Australia has a number of agencies that seek to regulate and enforce the law. Many of these agencies have powers of civil, administrative and criminal enforcement. When agencies bring matters to court there is inevitably a balancing act between the objective of having all relevant evidence available and protecting other rights such as fairness to the accused, equitable confidences, legal professional and penalty privilege and the privilege against self incrimination. The law also seeks to discourage sharp or at least unlawful practice in the obtaining of evidence. Where confidences or other privileges are enforceable, issues arise in relation to the ability of agencies or lawyers to utilise confidential or privileged information directly or indirectly. There may be a slightly stricter approach to lawyers (certainly when in private practice but also arguably when working in-house for agencies as well) than for other investigative staff but there are also questions about whether the latter too might be enjoined from utilising confidential information. Chinese walls provide a possible structural solution to some of these problems though courts remain somewhat sceptical about their use in law firms and they appear to be still uncommon in agencies.

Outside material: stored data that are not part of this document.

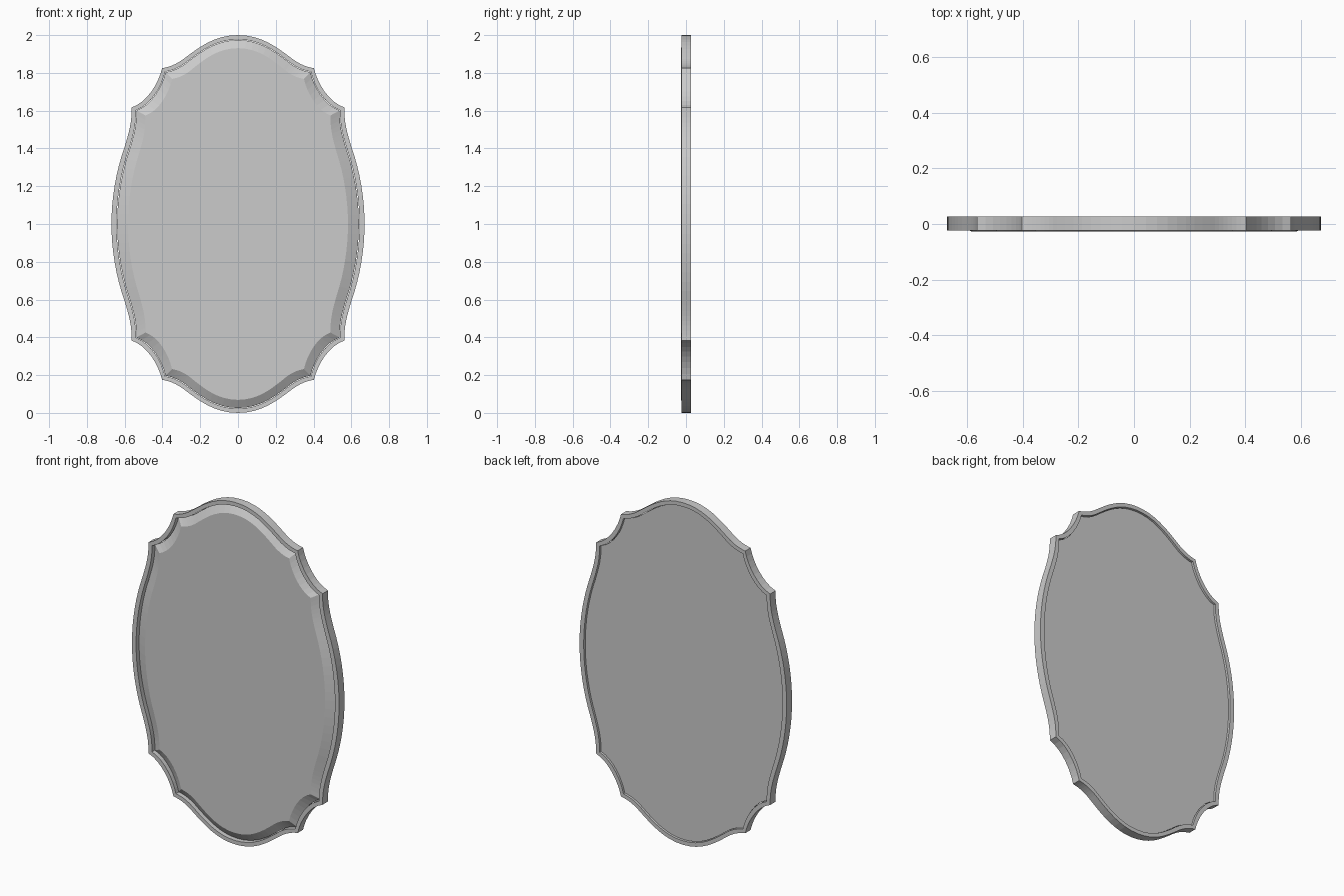
import bpy, bmesh
from mathutils import Vector
from mathutils.geometry import interpolate_bezier

if "Cube" in bpy.data.objects:
    bpy.data.objects.remove(bpy.data.objects["Cube"])


# Quarter outline (x, height above centre) as Bezier pieces, top to side
PIECES = [
    ((0, 1), (0.12, 1.0), (0.20, 0.94), (0.275, 0.884)),
    ((0.275, 0.884), (0.315, 0.852), (0.355, 0.832), (0.402, 0.825)),
    ((0.402, 0.825), (0.42, 0.745), (0.48, 0.645), (0.563, 0.617)),
    ((0.563, 0.617), (0.562, 0.54), (0.575, 0.49), (0.603, 0.40)),
    ((0.603, 0.40), (0.645, 0.28), (0.67, 0.14), (0.67, 0)),
]


def outline():
    quarter = [(0.0, 1.0)]
    for piece in PIECES:
        pts = interpolate_bezier(*[Vector((x, z, 0)) for x, z in piece], 9)
        quarter += [(p.x, p.y) for p in pts[1:]]
    half = quarter + [(x, -z) for x, z in reversed(quarter[:-1])]
    return half + [(-x, z) for x, z in reversed(half[1:-1])]


def loft(name, rings, closed):
    """Skin scaled copies of the outline; rings hold (x scale, z scale, y)."""
    bm = bmesh.new()
    pts = outline()
    n = len(pts)
    loops = [[bm.verts.new((x * sx, y, 1 + z * sz)) for x, z in pts]
             for sx, sz, y in rings]
    pairs = list(zip(loops, loops[1:]))
    if closed:
        pairs.append((loops[-1], loops[0]))
    else:
        bm.faces.new(loops[0])
        bm.faces.new(loops[-1])
    for a, b in pairs:
        for i in range(n):
            j = (i + 1) % n
            bm.faces.new((a[i], a[j], b[j], b[i]))
    bmesh.ops.recalc_face_normals(bm, faces=bm.faces)
    mesh = bpy.data.meshes.new(name)
    bm.to_mesh(mesh)
    bm.free()
    obj = bpy.data.objects.new(name, mesh)
    bpy.context.collection.objects.link(obj)
    return obj


# Thin scalloped frame
loft("frame", [(1, 1, -0.023), (1, 1, 0.027),
               (0.960, 0.977, 0.027), (0.960, 0.977, -0.023)], True)

# Bevelled mirror plate, proud of the frame in front and recessed behind
loft("mirror_plate", [(0.869, 0.931, -0.027), (0.955, 0.974, 0.0),
                      (0.955, 0.974, 0.017)], False)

|Pages (from-to)||215 - 228|
|Number of pages||14|
|Journal||Australian Journal of Administrative Law|
|Publication status||Published - 2011|